[Update: This article was published in VentureBeat on 4/19/15]
We all have smart products that go awry. Up until a few months ago, for example, Netflix didn’t allow the creation of different profiles, so the recommendations in my house were a strange collection based on the amalgamated viewing tastes of my wife, my two teenage daughters, my 11-year old son, and me.
This becomes particularly annoying as apps jump into the physical world and control devices. We all have experience with devices whose supposedly smart behavior turns out to be inappropriate at the time – and we end up shutting down the “intelligent” features to use them manually (or the devices end up at the bottom of a drawer).

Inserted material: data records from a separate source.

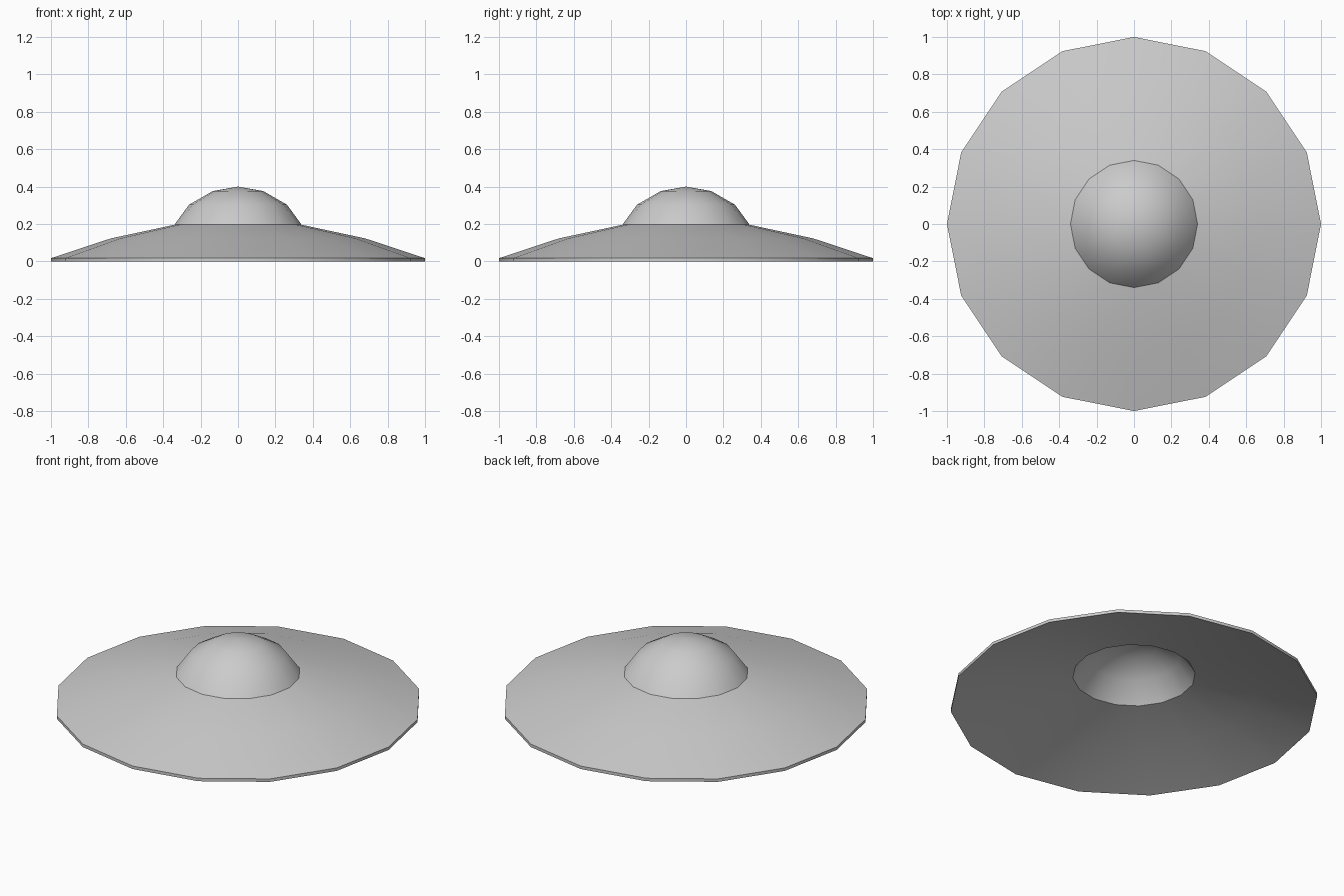
import bpy, bmesh, math

if "Cube" in bpy.data.objects:
    bpy.data.objects.remove(bpy.data.objects["Cube"])

SIDES = 16

# Outer profile (radius, height) from rim to crown, then the inner profile back out
OUTER = [(1.0, 0.0), (1.0, 0.018), (0.985, 0.022), (0.68, 0.123), (0.34, 0.196),
         (0.262, 0.303), (0.135, 0.376), (0.0, 0.40)]
INNER = [(0.0, 0.383), (0.128, 0.36), (0.25, 0.291), (0.334, 0.179), (0.674, 0.106)]


def lathe(name, profile, sides):
    """Revolve a closed profile about z; zero-radius points become poles."""
    bm = bmesh.new()
    rings = []
    for r, z in profile:
        if r == 0:
            rings.append([bm.verts.new((0, 0, z))] * sides)
        else:
            rings.append([bm.verts.new((r * math.cos(2 * math.pi * i / sides),
                                        r * math.sin(2 * math.pi * i / sides), z))
                          for i in range(sides)])
    for k, a in enumerate(rings):
        b = rings[(k + 1) % len(rings)]
        if a[0] is a[1] and b[0] is b[1]:
            continue  # both poles: nothing to span
        for i in range(sides):
            j = (i + 1) % sides
            bm.faces.new(list(dict.fromkeys([a[i], a[j], b[j], b[i]])))
    # Outer and inner skins share the rim, so normals resolve as one closed shell
    bmesh.ops.recalc_face_normals(bm, faces=bm.faces[:])
    mesh = bpy.data.meshes.new(name)
    bm.to_mesh(mesh)
    bm.free()
    obj = bpy.data.objects.new(name, mesh)
    bpy.context.collection.objects.link(obj)
    return obj


# Thin domed disc: wide sloping brim, flat lip and hollow crown
disc = lathe("domed_disc", OUTER + INNER, SIDES)
bpy.context.view_layer.objects.active = disc
disc.select_set(True)
bpy.ops.object.shade_smooth_by_angle(angle=math.radians(30))
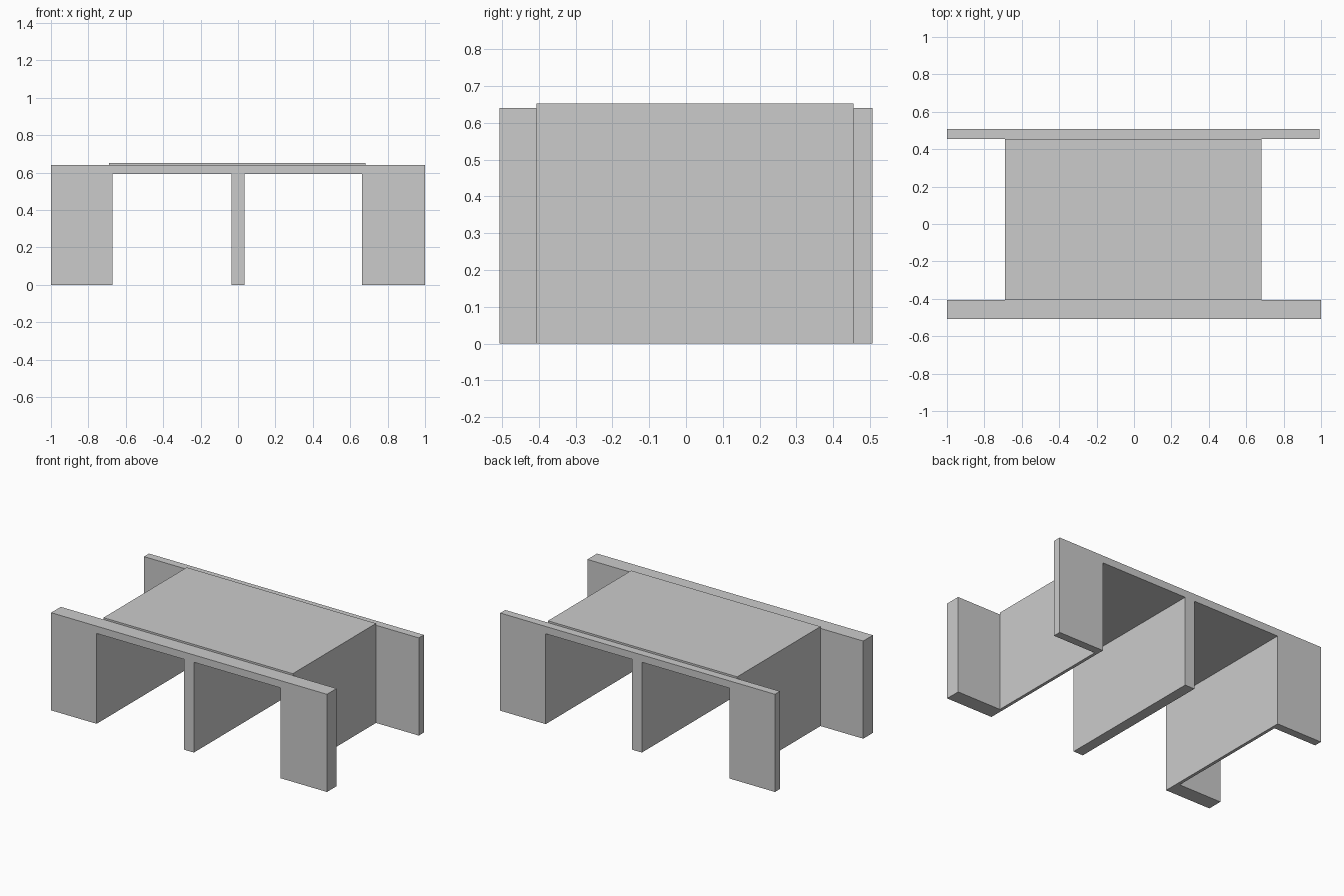
import bpy, bmesh

if "Cube" in bpy.data.objects:
    bpy.data.objects.remove(bpy.data.objects["Cube"])

# Shared cell openings: left cell and right cell, with a common ceiling height
CELLS = [(-0.67, -0.035), (0.035, 0.662)]
CEILING = 0.592


def portal(name, x0, x1, top, y0, y1):
    """Extrude a two-cell portal outline from y0 to y1."""
    outline = [(x0, 0)]
    for a, b in CELLS:
        outline += [(a, 0), (a, CEILING), (b, CEILING), (b, 0)]
    outline += [(x1, 0), (x1, top), (x0, top)]
    bm = bmesh.new()
    face = bm.faces.new([bm.verts.new((x, y0, z)) for x, z in outline])
    ext = bmesh.ops.extrude_face_region(bm, geom=[face])
    moved = [g for g in ext["geom"] if isinstance(g, bmesh.types.BMVert)]
    bmesh.ops.translate(bm, verts=moved, vec=(0, y1 - y0, 0))
    bmesh.ops.recalc_face_normals(bm, faces=bm.faces)
    mesh = bpy.data.meshes.new(name)
    bm.to_mesh(mesh)
    bm.free()
    obj = bpy.data.objects.new(name, mesh)
    bpy.context.collection.objects.link(obj)
    return obj


# Headwalls at each end, and the thin-walled twin barrel between them
portal("front_headwall", -1.0, 1.0, 0.64, -0.507, -0.407)
portal("back_headwall", -1.0, 0.992, 0.64, 0.455, 0.507)
portal("twin_box_barrel", -0.69, 0.682, 0.652, -0.407, 0.455)
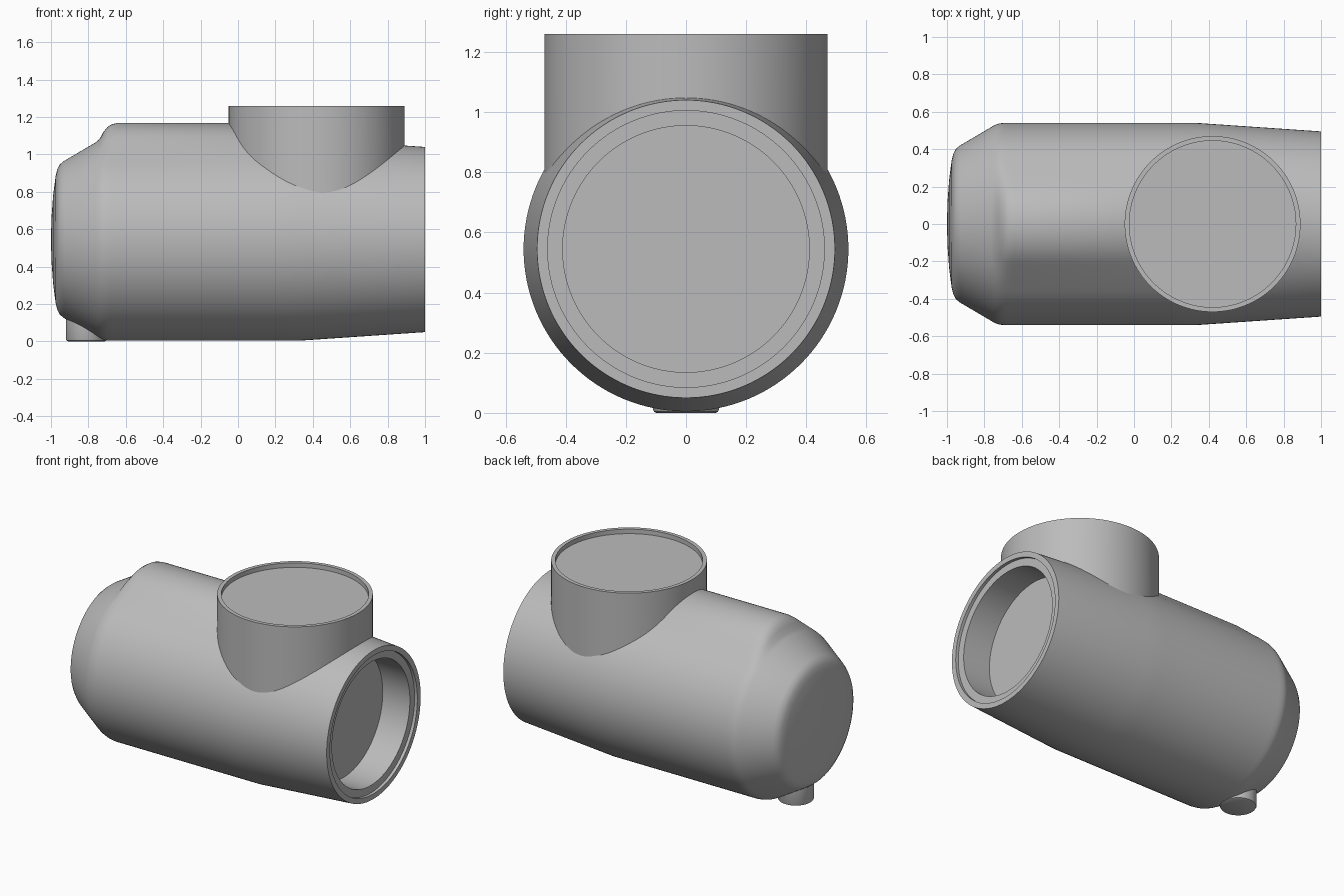
import bpy, bmesh
from math import sin, cos, pi, sqrt, radians, atan2

if "Cube" in bpy.data.objects:
    bpy.data.objects.remove(bpy.data.objects["Cube"])

grey = bpy.data.materials.new("plain grey")
grey.use_nodes = True
colour = (0.5, 0.5, 0.5, 1)
grey.diffuse_color = colour
grey.node_tree.nodes["Principled BSDF"].inputs["Base Color"].default_value = colour

AXIS_Z, R, SEG = 0.545, 0.54, 128


def loft(name, rings):
    """Skin a list of closed rings; rings of zero size become poles."""
    bm = bmesh.new()
    loops = [[bm.verts.new(p) for p in ring] for ring in rings]
    for a, b in zip(loops, loops[1:]):
        for i in range(SEG):
            j = (i + 1) % SEG
            bm.faces.new((a[i], a[j], b[j], b[i]))
    bmesh.ops.remove_doubles(bm, verts=bm.verts, dist=1e-5)
    bmesh.ops.recalc_face_normals(bm, faces=bm.faces)
    mesh = bpy.data.meshes.new(name)
    bm.to_mesh(mesh)
    bm.free()
    mesh.materials.append(grey)
    obj = bpy.data.objects.new(name, mesh)
    bpy.context.collection.objects.link(obj)
    bpy.ops.object.select_all(action="DESELECT")
    obj.select_set(True)
    bpy.context.view_layer.objects.active = obj
    bpy.ops.object.shade_smooth_by_angle(angle=radians(32))
    return obj


# Ridge along the top: two slopes tangent to the barrel, joined by a round crest
SLOPE, CREST = radians(42), 0.3
CREST_C = (R - CREST) / cos(SLOPE)
CREST_END = atan2(CREST * sin(SLOPE), CREST_C + CREST * cos(SLOPE))


def ridge(angle):
    a = abs(angle)
    if a >= SLOPE:
        return 0
    if a > CREST_END:
        return R / cos(SLOPE - a) - R
    return CREST_C * cos(a) + sqrt(CREST**2 - (CREST_C * sin(a))**2) - R


def barrel_ring(x, r, lift):
    ring = []
    for i in range(SEG):
        a = 2 * pi * i / SEG - pi
        d = r + lift * ridge(a)
        ring.append((x, d * sin(a), AXIS_Z + d * cos(a)))
    return ring


# Barrel with domed end, ridge and recessed open end: x, radius, ridge amount
barrel = [(-1, 0, 0), (-.997, .12, 0), (-.988, .24, 0), (-.975, .34, 0),
          (-.966, .376, 0), (-.952, .402, 0), (-.93, .42, 0), (-.76, .52, 0),
          (-.74, .531, .08), (-.722, .537, .42), (-.7, .54, .72),
          (-.675, .54, .92), (-.645, .54, 1), (.2, .54, 1), (.34, .54, 0),
          (1, .495, 0), (1, .46, 0), (.98, .46, 0), (.98, .41, 0),
          (.78, .41, 0), (.78, 0, 0)]
loft("barrel", [barrel_ring(*p) for p in barrel])


# Upright port whose lower edge follows the barrel
PORT_X, PORT_R, PORT_TOP = 0.42, 0.47, 1.26


def flat_ring(cx, r, z=None):
    ring = []
    for i in range(SEG):
        a = 2 * pi * i / SEG
        y = r * sin(a)
        h = AXIS_Z + sqrt(0.49**2 - y * y) if z is None else z
        ring.append((cx + r * cos(a), y, h))
    return ring


port = [(PORT_R, None), (PORT_R, PORT_TOP), (0.445, PORT_TOP),
        (0.445, PORT_TOP - 0.03), (0, PORT_TOP - 0.03)]
loft("top_port", [flat_ring(PORT_X, r, z) for r, z in port])

# Small round foot with a softened lower edge
foot = [(0.11, 0.14), (0.11, 0.012), (0.106, 0.004), (0.098, 0), (0, 0)]
loft("foot", [flat_ring(-0.81, r, z) for r, z in foot])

The issue is that smart products today jump to conclusions too easily: they go from sensing to acting in one step. In the rush to get products out to market, many vendors trivialize the complexities of the real world and create products that use very basic reasoning. Most of the time, they don’t even let users participate actively in the decisions being made.